AIM OF THE EXERCISE = Everything in the data below is left aside except the lines from the one containing "m.use_nodes = True" through the one containing "(0.66, 0.54, 0.41))"; repeat those exactly.
____
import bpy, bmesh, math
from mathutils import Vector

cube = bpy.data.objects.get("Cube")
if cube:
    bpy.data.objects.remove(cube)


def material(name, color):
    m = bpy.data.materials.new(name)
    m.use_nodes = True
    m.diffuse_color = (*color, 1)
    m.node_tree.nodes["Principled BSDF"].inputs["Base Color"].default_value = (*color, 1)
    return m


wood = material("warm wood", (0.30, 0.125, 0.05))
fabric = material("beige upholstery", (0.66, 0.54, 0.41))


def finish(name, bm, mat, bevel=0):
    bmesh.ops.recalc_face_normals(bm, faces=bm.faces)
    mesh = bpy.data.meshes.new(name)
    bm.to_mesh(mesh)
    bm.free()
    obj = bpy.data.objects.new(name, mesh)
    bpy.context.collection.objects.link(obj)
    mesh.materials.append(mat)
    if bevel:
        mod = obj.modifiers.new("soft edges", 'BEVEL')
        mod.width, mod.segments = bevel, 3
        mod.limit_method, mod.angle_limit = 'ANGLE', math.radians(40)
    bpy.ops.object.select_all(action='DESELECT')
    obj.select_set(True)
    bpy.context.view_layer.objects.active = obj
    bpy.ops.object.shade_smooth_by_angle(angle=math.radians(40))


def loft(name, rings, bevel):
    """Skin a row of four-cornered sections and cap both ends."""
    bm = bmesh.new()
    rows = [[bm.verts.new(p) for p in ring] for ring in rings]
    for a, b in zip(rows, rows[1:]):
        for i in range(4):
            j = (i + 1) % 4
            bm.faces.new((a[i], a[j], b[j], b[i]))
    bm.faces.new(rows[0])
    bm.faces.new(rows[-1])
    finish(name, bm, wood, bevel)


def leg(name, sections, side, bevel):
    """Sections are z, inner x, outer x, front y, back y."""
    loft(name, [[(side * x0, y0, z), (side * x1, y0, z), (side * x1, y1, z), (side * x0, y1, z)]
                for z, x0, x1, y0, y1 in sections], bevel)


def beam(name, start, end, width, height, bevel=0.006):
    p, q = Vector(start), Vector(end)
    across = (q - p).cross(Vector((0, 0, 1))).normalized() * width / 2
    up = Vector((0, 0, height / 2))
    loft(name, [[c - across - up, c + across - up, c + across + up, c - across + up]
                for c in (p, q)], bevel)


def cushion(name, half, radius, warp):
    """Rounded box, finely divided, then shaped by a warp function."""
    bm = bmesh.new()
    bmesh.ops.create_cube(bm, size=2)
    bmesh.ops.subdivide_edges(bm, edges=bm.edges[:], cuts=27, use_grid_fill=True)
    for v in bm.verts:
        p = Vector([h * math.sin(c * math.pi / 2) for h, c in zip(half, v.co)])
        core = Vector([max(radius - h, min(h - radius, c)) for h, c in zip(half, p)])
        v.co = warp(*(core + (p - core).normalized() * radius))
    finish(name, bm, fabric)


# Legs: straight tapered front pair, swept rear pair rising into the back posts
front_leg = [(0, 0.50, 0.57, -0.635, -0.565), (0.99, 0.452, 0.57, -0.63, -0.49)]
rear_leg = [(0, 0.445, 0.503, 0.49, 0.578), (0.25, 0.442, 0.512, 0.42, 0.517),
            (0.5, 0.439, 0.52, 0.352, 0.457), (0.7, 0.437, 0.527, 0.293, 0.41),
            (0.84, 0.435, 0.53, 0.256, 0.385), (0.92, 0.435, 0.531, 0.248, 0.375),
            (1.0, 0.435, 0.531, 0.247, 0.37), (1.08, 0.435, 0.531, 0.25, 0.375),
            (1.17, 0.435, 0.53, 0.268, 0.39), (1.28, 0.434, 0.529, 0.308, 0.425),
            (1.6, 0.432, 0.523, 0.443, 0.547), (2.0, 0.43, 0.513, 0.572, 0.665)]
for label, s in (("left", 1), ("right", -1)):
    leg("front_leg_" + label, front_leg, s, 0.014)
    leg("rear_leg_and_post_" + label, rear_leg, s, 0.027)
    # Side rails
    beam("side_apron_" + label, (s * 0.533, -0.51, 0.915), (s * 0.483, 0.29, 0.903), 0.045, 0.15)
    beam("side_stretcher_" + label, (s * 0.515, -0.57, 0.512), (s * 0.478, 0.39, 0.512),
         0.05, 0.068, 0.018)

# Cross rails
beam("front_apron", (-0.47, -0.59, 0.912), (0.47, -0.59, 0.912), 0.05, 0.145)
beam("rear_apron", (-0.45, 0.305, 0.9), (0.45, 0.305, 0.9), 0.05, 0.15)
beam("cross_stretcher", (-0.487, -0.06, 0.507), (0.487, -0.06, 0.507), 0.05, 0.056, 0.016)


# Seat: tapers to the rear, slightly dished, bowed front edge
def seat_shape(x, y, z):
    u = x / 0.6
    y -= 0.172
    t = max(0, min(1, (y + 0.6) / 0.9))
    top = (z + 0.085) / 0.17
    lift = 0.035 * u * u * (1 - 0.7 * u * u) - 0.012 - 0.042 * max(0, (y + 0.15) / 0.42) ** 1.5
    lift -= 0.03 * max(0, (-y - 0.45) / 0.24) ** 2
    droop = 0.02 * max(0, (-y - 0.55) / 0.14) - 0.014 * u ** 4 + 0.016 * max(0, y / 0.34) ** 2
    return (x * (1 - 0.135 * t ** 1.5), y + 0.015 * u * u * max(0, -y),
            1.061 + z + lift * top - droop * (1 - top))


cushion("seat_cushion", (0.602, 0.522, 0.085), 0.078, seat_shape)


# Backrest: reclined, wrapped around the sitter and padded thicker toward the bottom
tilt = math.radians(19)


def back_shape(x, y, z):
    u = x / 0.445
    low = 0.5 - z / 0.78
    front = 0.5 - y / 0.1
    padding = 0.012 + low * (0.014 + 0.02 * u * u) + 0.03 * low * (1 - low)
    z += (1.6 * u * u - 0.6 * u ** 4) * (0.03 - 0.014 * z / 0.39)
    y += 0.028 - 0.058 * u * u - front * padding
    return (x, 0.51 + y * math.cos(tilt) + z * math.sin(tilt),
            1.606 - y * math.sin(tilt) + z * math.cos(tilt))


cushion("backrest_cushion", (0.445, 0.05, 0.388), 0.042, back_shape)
____
ANSWER BOX =
    m.use_nodes = True
    m.diffuse_color = (*color, 1)
    m.node_tree.nodes["Principled BSDF"].inputs["Base Color"].default_value = (*color, 1)
    return m


wood = material("warm wood", (0.30, 0.125, 0.05))
fabric = material("beige upholstery", (0.66, 0.54, 0.41))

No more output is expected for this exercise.